The release pointed out that, “The strong potential for genetically engineered (GE) cross-contamination of crops will critically harm the overall marketability and reputation of Oregon’s specialty seed industry, which has an international reputation for producing high quality, non-contaminated seeds.”
While concerns exist about cross pollination, as the devastating impacts of the 2012 drought continue to unfold, some corn farmers have noted that current seed technologies have served to mitigate the adverse impacts of high temperatures and lack of moisture on crop yields.
In the CNBC video below, a corn producer states that yields would be much worse on his Iowa farm this year if it were not for genetic advancements in seed technologies.
Meanwhile, the Associated Press reported yesterday that, “The nation’s largest agribusiness and biotech companies are pouring millions of dollars into California to stop the first-ever initiative to require special labels on foods made with genetically modified ingredients, a sign of their determination to keep the measure from sparking a nationwide movement.
“So far, farming giants such as Monsanto, Dupont Pioneer and Cargill have contributed nearly $25 million to defeat the proposal, with much of that cash coming in the past few days. It’s nearly 10 times the amount raised by backers of the ballot measure who say California’s health-conscious shoppers want more information about the food they eat.”
The AP article added that, “The food initiative, known as Proposition 37, is one of 11 statewide measures to go before California voters in November. It would require most processed foods to bear a label by 2014 letting shoppers know if the items contain ingredients derived from plants with DNA altered with genes from other plants, animals, viruses or bacteria.
“If the proposal passes, California would be the first state to require labeling of such a wide range of foods containing genetically modified organisms, or GMOs.”

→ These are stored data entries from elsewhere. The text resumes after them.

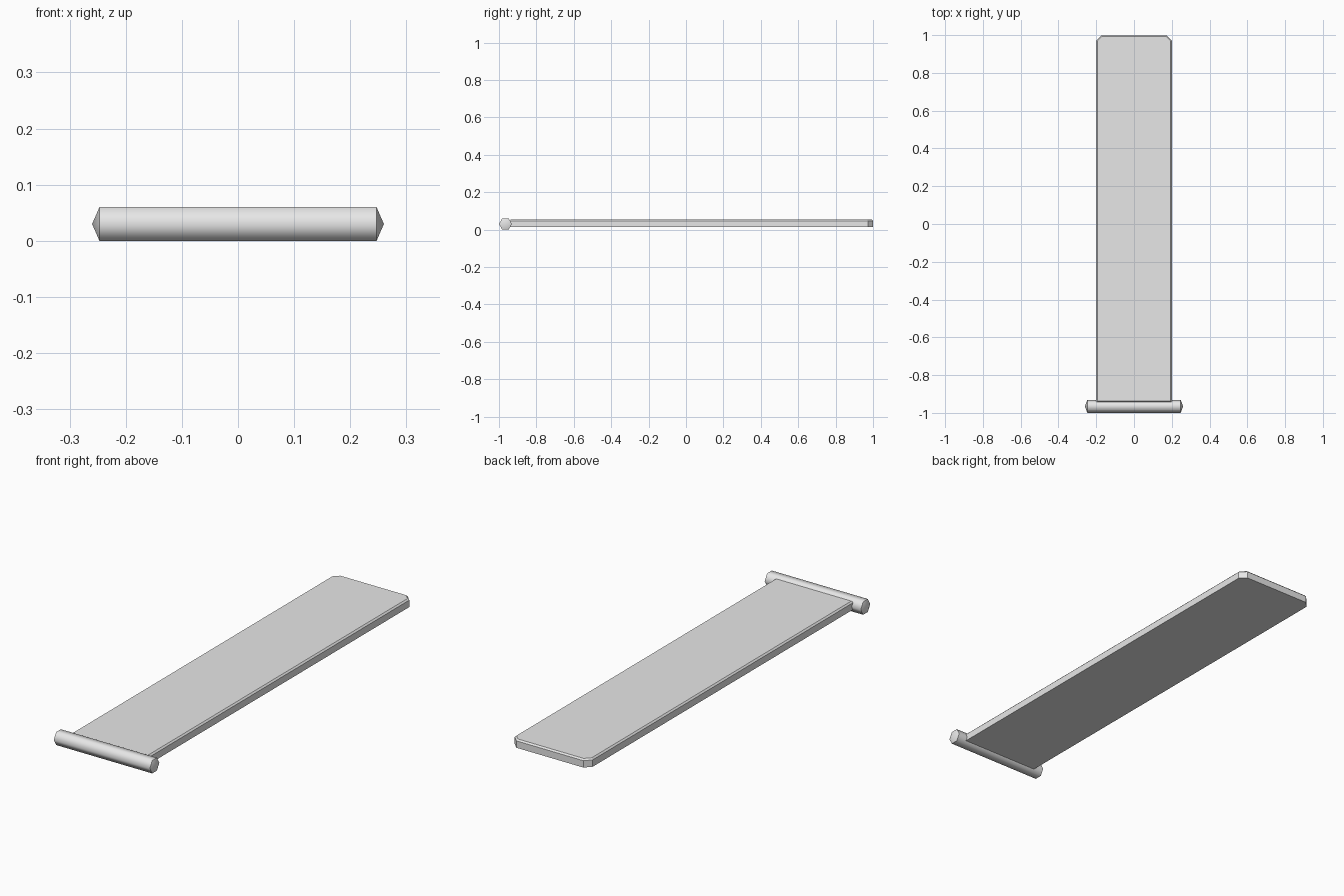
import bpy, bmesh, math
from mathutils import Matrix

cube = bpy.data.objects.get("Cube")
if cube:
    bpy.data.objects.remove(cube, do_unlink=True)

# Single plain grey material
grey = bpy.data.materials.new("plain_grey")
grey.use_nodes = True
colour = (0.8, 0.8, 0.8, 1)
grey.diffuse_color = colour
grey.node_tree.nodes["Principled BSDF"].inputs["Base Color"].default_value = colour


def finish(name, bm, smooth_angle=None):
    bmesh.ops.recalc_face_normals(bm, faces=bm.faces)
    mesh = bpy.data.meshes.new(name)
    bm.to_mesh(mesh)
    bm.free()
    mesh.materials.append(grey)
    obj = bpy.data.objects.new(name, mesh)
    bpy.context.collection.objects.link(obj)
    if smooth_angle:
        bpy.ops.object.select_all(action='DESELECT')
        obj.select_set(True)
        bpy.context.view_layer.objects.active = obj
        bpy.ops.object.shade_smooth_by_angle(angle=math.radians(smooth_angle))
    return obj


# Flat plate: outline with clipped back corners, softened upper rim
half, front, back, clip = 0.2, -0.945, 1.0, 0.028
bottom, top = 0.014, 0.053
right_side = [(half, front), (half, back - clip), (half - clip, back)]
outline = right_side + [(-x, y) for x, y in reversed(right_side)]
bm = bmesh.new()
base = bm.faces.new([bm.verts.new((x, y, bottom)) for x, y in outline])
bmesh.ops.extrude_face_region(bm, geom=[base])
bm.verts.ensure_lookup_table()
for v in bm.verts[len(outline):]:
    v.co.z = top
rim = [e for e in bm.edges if all(v.co.z > bottom + 0.01 for v in e.verts)]
bmesh.ops.bevel(bm, geom=rim, offset=0.007, segments=1, affect='EDGES')
finish("plate", bm)

# Six-sided crossbar with shallow pointed ends
radius, body, tip = 0.0346, 0.247, 0.26
bm = bmesh.new()
bmesh.ops.create_cone(bm, cap_ends=True, segments=6, radius1=radius,
                      radius2=radius, depth=body * 2,
                      matrix=Matrix.Rotation(math.pi / 2, 4, 'Y'))
caps = [f for f in bm.faces if abs(f.calc_center_median().x) > body - 0.01]
for v in bmesh.ops.poke(bm, faces=caps)["verts"]:
    v.co.x = math.copysign(tip, v.co.x)
bmesh.ops.translate(bm, verts=bm.verts, vec=(0, radius - 1, 0.03))
finish("crossbar", bm, 63)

Recall that during the Senate Farm Bill debate back in June, Sen. Bernie Sanders (I., Vt.) offered an amendment regarding GMO products and food labels.

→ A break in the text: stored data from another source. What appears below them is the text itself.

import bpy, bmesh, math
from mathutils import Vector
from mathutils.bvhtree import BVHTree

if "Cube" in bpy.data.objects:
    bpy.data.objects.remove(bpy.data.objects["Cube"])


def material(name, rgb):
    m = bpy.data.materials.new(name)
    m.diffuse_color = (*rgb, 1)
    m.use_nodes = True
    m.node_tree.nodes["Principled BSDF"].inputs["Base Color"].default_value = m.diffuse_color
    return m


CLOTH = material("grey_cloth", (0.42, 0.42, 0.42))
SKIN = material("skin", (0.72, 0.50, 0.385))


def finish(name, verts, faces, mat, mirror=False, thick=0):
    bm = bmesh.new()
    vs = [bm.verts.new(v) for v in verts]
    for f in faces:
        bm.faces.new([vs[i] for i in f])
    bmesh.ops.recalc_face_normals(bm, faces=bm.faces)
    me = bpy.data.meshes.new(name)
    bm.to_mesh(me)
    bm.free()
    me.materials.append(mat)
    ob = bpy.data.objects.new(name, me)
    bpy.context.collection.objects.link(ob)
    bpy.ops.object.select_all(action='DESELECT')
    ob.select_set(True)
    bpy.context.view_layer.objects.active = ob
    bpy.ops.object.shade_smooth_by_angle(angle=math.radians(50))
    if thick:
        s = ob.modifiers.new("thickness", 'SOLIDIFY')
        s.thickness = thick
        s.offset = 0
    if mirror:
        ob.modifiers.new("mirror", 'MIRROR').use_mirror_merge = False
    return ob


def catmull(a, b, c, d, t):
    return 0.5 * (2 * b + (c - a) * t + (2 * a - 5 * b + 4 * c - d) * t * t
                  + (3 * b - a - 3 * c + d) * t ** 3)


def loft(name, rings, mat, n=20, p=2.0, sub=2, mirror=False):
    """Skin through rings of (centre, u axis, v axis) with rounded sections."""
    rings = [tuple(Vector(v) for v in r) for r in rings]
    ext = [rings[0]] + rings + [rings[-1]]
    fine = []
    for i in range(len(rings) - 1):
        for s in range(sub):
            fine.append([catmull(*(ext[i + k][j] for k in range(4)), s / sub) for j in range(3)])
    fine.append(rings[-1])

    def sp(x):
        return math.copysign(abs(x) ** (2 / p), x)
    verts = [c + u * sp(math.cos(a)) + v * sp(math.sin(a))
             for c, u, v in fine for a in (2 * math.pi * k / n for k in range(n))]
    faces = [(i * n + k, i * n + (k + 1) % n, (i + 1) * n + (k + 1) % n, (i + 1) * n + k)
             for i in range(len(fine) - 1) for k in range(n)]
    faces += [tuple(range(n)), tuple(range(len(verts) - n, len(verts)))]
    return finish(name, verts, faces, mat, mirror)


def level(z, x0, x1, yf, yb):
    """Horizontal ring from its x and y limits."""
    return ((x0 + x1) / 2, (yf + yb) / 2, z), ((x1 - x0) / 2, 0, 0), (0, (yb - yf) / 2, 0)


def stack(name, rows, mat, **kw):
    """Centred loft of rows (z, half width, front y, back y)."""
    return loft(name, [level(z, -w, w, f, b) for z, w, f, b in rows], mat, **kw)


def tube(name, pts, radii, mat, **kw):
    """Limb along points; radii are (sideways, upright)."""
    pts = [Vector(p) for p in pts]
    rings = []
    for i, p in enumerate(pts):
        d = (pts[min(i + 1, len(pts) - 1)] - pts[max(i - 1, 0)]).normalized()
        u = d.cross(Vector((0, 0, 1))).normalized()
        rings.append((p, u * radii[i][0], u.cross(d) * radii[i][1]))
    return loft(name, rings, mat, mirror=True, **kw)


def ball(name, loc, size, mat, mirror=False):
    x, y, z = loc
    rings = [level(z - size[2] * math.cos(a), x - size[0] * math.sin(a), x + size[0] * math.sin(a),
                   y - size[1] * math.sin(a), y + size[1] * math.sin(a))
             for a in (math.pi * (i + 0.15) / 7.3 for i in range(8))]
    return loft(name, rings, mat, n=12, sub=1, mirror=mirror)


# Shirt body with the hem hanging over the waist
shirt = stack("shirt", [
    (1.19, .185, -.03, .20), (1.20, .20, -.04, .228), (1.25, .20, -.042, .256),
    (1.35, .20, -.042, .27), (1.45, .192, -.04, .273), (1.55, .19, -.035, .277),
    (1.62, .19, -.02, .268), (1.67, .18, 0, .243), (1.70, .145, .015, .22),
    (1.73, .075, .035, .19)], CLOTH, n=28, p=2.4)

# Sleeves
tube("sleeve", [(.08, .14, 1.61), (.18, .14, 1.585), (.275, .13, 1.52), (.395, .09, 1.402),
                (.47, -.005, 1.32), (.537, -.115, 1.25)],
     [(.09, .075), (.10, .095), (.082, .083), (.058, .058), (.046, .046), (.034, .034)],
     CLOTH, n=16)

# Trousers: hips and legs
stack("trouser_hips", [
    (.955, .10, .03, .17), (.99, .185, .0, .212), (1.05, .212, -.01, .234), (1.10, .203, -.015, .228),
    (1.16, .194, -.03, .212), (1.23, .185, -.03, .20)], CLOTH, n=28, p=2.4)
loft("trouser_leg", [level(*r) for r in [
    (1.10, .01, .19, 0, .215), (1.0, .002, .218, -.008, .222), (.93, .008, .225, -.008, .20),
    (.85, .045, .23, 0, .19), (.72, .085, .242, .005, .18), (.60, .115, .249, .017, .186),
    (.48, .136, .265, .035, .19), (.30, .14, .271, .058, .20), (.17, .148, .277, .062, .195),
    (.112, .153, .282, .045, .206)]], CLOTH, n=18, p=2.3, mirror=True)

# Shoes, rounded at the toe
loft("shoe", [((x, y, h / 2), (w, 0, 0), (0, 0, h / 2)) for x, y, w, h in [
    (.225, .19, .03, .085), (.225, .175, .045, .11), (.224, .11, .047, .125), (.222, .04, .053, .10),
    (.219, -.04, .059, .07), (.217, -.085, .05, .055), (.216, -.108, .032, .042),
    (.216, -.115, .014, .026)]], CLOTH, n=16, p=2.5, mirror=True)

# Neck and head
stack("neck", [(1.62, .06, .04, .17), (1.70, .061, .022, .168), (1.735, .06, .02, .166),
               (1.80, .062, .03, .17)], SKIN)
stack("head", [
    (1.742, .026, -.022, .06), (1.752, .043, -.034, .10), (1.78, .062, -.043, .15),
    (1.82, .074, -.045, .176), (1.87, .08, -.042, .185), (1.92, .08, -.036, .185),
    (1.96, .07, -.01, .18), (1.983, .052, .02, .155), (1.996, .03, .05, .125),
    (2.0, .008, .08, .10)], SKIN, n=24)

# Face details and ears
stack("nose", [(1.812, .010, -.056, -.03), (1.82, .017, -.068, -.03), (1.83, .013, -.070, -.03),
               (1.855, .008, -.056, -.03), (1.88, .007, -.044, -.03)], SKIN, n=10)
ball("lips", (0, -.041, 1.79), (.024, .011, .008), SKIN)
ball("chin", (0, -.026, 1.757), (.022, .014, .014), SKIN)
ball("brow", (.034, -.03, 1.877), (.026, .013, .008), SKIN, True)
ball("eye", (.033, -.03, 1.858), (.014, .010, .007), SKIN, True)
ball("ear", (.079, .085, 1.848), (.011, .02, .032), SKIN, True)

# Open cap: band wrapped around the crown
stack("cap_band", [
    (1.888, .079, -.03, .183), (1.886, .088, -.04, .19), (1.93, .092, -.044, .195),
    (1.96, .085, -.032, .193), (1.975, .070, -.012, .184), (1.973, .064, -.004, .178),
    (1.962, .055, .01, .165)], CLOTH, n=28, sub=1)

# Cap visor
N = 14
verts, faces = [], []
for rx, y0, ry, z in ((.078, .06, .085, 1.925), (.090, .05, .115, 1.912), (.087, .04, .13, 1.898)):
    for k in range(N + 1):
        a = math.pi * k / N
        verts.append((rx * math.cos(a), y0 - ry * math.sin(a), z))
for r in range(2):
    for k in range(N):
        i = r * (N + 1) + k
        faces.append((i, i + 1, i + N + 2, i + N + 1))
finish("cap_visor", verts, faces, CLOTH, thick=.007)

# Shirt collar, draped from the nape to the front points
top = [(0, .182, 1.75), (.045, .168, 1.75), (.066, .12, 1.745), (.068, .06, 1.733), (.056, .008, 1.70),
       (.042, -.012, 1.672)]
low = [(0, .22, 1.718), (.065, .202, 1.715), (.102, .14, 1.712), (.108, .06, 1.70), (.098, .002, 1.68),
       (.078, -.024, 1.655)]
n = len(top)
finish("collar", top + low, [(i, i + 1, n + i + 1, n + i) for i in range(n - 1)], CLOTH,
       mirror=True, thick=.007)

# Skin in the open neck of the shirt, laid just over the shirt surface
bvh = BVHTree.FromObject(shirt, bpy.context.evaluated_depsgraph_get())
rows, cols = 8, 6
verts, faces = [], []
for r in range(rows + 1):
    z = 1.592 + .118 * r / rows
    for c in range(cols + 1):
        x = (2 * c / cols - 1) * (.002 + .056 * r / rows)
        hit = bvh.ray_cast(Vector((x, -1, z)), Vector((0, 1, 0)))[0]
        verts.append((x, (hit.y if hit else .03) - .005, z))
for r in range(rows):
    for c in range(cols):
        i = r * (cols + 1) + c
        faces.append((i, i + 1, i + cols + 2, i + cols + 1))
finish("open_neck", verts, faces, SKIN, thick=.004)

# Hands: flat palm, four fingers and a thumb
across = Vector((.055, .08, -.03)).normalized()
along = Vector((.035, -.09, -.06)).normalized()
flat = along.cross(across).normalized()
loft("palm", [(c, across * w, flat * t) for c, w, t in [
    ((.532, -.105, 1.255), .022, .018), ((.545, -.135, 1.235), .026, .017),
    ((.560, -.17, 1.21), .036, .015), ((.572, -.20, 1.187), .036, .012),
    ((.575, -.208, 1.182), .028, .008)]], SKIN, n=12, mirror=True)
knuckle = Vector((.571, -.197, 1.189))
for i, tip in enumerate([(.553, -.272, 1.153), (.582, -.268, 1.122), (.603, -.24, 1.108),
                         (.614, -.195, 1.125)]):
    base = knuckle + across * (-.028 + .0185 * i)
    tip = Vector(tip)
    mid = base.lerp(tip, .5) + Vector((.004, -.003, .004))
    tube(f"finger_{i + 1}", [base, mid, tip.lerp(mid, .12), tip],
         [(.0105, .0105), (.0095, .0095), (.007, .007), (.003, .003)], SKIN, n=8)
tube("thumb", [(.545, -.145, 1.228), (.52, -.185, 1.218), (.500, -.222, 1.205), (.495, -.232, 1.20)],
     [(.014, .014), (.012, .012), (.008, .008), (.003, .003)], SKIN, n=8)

A press release at the time stated that, “The Senate today rejected an amendment by [Sen. Sanders] to let states require clear labels on any food or beverage containing genetically engineered ingredients. The vote was 26 to 73.

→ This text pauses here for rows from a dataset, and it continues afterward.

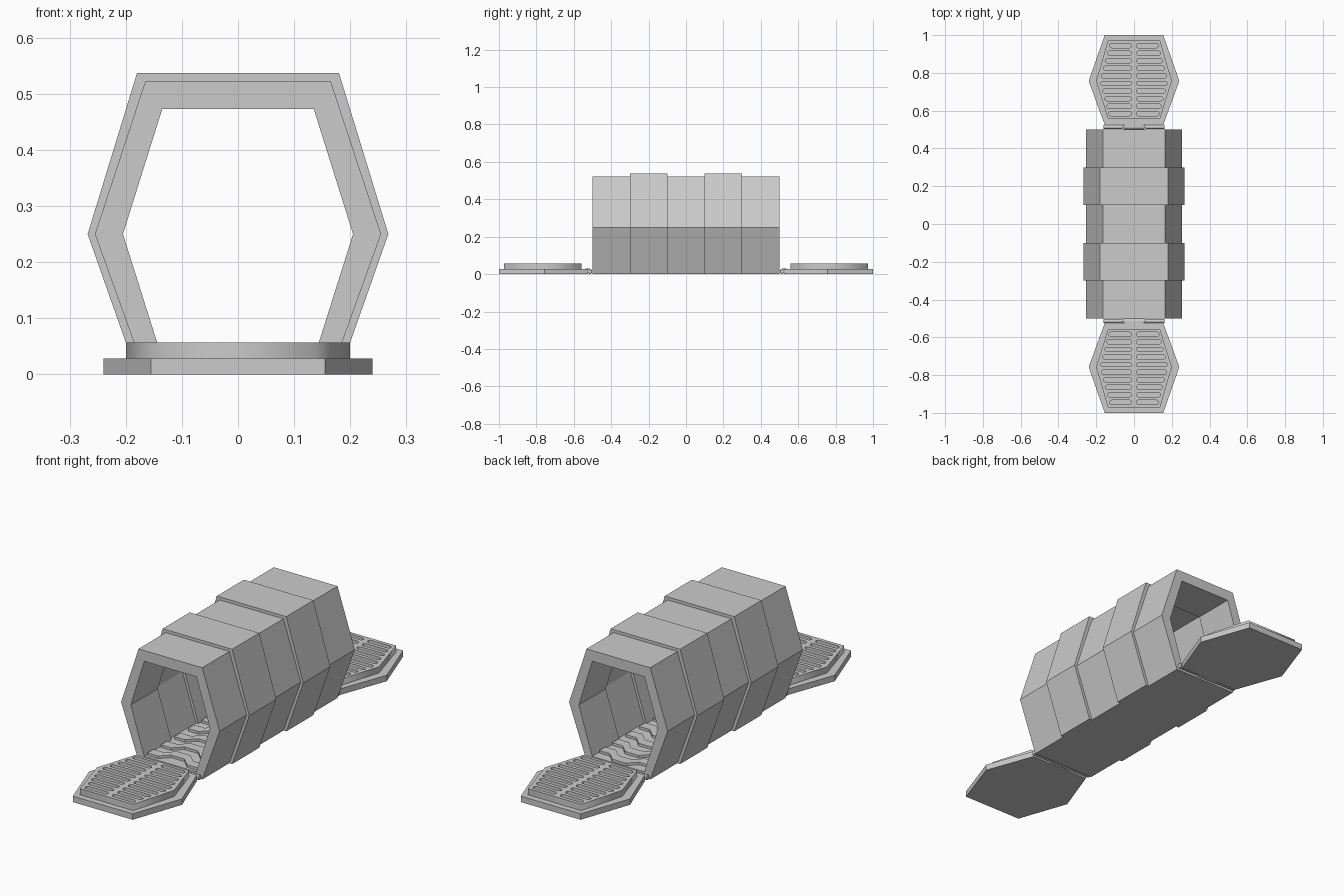
import bpy, bmesh, math

cube = bpy.data.objects.get("Cube")
if cube:
    bpy.data.objects.remove(cube, do_unlink=True)

grey = bpy.data.materials.new("plain grey")
grey.use_nodes = True
COLOUR = (0.6, 0.6, 0.6, 1)
grey.diffuse_color = COLOUR
grey.node_tree.nodes["Principled BSDF"].inputs["Base Color"].default_value = COLOUR


def finish(name, bm):
    bmesh.ops.recalc_face_normals(bm, faces=bm.faces)
    mesh = bpy.data.meshes.new(name)
    bm.to_mesh(mesh)
    bm.free()
    mesh.materials.append(grey)
    obj = bpy.data.objects.new(name, mesh)
    bpy.context.collection.objects.link(obj)
    return obj


def prism(name, outline, low, high):
    """Extrude a flat (x, y) outline from z = low to z = high."""
    bm = bmesh.new()
    face = bm.faces.new([bm.verts.new((x, y, low)) for x, y in outline])
    top = bmesh.ops.extrude_face_region(bm, geom=[face])["geom"]
    bmesh.ops.translate(bm, vec=(0, 0, high - low),
                        verts=[v for v in top if isinstance(v, bmesh.types.BMVert)])
    return finish(name, bm)


def hexagon(end, mid, low, centre, high):
    """Six-sided outline, widest at centre."""
    return [(-end, low), (end, low), (mid, centre), (end, high), (-end, high), (-mid, centre)]


def tunnel_segment(name, outer, inner, start, stop):
    """Hollow ring between two (x, z) outlines, running along y."""
    bm = bmesh.new()
    loops = [[bm.verts.new((x, y, z)) for x, z in shape]
             for shape, y in ((outer, start), (outer, stop), (inner, stop), (inner, start))]
    for a, b in zip(loops, loops[1:] + loops[:1]):
        for i in range(len(a)):
            j = (i + 1) % len(a)
            bm.faces.new((a[i], a[j], b[j], b[i]))
    return finish(name, bm)


# Tunnel: five hollow segments, every second one larger
MID = 0.25
FLOOR = 0.028
narrow = (hexagon(0.165, 0.255, 0, MID, 0.523), hexagon(0.135, 0.205, FLOOR, MID, 0.473))
wide = (hexagon(0.18, 0.268, 0, MID, 0.537), hexagon(0.148, 0.218, FLOOR, MID, 0.487))
for i in range(5):
    start = -0.5 + 0.2 * i
    outer, inner = wide if i % 2 else narrow
    tunnel_segment(f"tunnel_segment_{i + 1}", outer, inner, start, start + 0.2)

# Stepped tread bands across the tunnel floor
band = [(-0.13, 0), (-0.075, 0), (-0.035, 0.04), (0.035, 0.04), (0.075, 0), (0.13, 0)]
for i in range(10):
    y = -0.485 + 0.1 * i
    if y + 0.09 > 0.5:
        y = 0.41
    outline = [(x, y + d) for x, d in band] + [(x, y + d + 0.045) for x, d in reversed(band)]
    prism(f"floor_tread_{i + 1}", outline, FLOOR - 0.005, FLOOR + 0.012)


def slot_outline(x0, x1, y, r, steps=6):
    """Long hole with round ends."""
    points = []
    for cx, turn in ((x1 - r, -math.pi / 2), (x0 + r, math.pi / 2)):
        for k in range(steps + 1):
            a = turn + math.pi * k / steps
            points.append((cx + r * math.cos(a), y + r * math.sin(a)))
    return points


def slotted_plate(name, outline, holes, low, high):
    """Flat plate with holes, filled from a two-dimensional curve."""
    curve = bpy.data.curves.new(name, "CURVE")
    curve.dimensions = "2D"
    curve.fill_mode = "BOTH"
    curve.extrude = (high - low) / 2
    for loop in [outline] + holes:
        spline = curve.splines.new("POLY")
        spline.points.add(len(loop) - 1)
        for point, (x, y) in zip(spline.points, loop):
            point.co = (x, y, 0, 1)
        spline.use_cyclic_u = True
    temp = bpy.data.objects.new(name + "_outline", curve)
    bpy.context.collection.objects.link(temp)
    bpy.context.view_layer.update()
    mesh = bpy.data.meshes.new_from_object(temp.evaluated_get(bpy.context.evaluated_depsgraph_get()))
    bpy.data.objects.remove(temp, do_unlink=True)
    bm = bmesh.new()
    bm.from_mesh(mesh)
    bpy.data.meshes.remove(mesh)
    bmesh.ops.remove_doubles(bm, verts=bm.verts, dist=0.0001)
    bmesh.ops.translate(bm, verts=bm.verts, vec=(0, 0, (low + high) / 2))
    return finish(name, bm)


# Ramps at both ends: base slab, slotted grating and hinge
for side, s in (("front", -1), ("back", 1)):
    def flip(outline):
        return [(x, s * y) for x, y in outline]

    prism(f"{side}_ramp_base", flip(hexagon(0.155, 0.24, 0.525, 0.757, 1.0)), 0, 0.028)

    holes = []
    for k in range(10):
        y = 0.584 + 0.04 * k
        reach = 0.18 - 0.27 * abs(y - 0.757)
        holes += [flip(slot_outline(0.012, reach, y, 0.0115)),
                  flip(slot_outline(-reach, -0.012, y, 0.0115))]
    slotted_plate(f"{side}_ramp_grating", flip(hexagon(0.138, 0.2, 0.558, 0.757, 0.972)),
                  holes, 0.028, 0.057)

    # Hinge pin with a centre knuckle and two outer knuckles
    for name, x, length, radius in (("pin", 0, 0.32, 0.007), ("centre_knuckle", 0, 0.11, 0.013),
                                    ("left_knuckle", 0.112, 0.1, 0.011),
                                    ("right_knuckle", -0.112, 0.1, 0.011)):
        bm = bmesh.new()
        bmesh.ops.create_cone(bm, cap_ends=True, segments=12, radius1=radius, radius2=radius,
                              depth=length)
        hinge = finish(f"{side}_hinge_{name}", bm)
        hinge.rotation_euler.y = math.pi / 2
        hinge.location = (x, s * 0.514, 0.014)
    prism(f"{side}_hinge_tab", flip([(-0.055, 0.514), (0.055, 0.514), (0.045, 0.538), (-0.045, 0.538)]),
          0.006, 0.03)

“‘This is the very first time a bill on labeling genetically engineered food has been brought before the Senate. It was opposed by virtually every major food corporation in the country. While we wish we could have gotten more votes, this is a good step forward and something we are going to continue to work on. The people of Vermont and the people of America have a right to know what’s in the food that they eat.’”
A news release yesterday from USDA stated that, “As part of continuing steps by the Obama Administration to get assistance to producers impacted by the drought, Agriculture Secretary Tom Vilsack today designated172 additional counties in 15 states as primary natural disaster areas due to drought and heat, making all qualified farm operators in the areas eligible for low-interest emergency loans. To date, USDA has designated 1,792 counties as disaster areas—1,670 due to drought.
“Earlier this week, President Obama and Secretary Vilsack traveled to Iowa to announce USDA’s intent to purchase up to $170 million of pork, lamb, chicken, and catfish for federal food nutrition assistance programs, including food banks, which will help relieve pressure on American livestock producers and bring the nation’s meat supply in line with demand.”
An updated map of the 2012 Secretarial Drought Designations can be viewed here.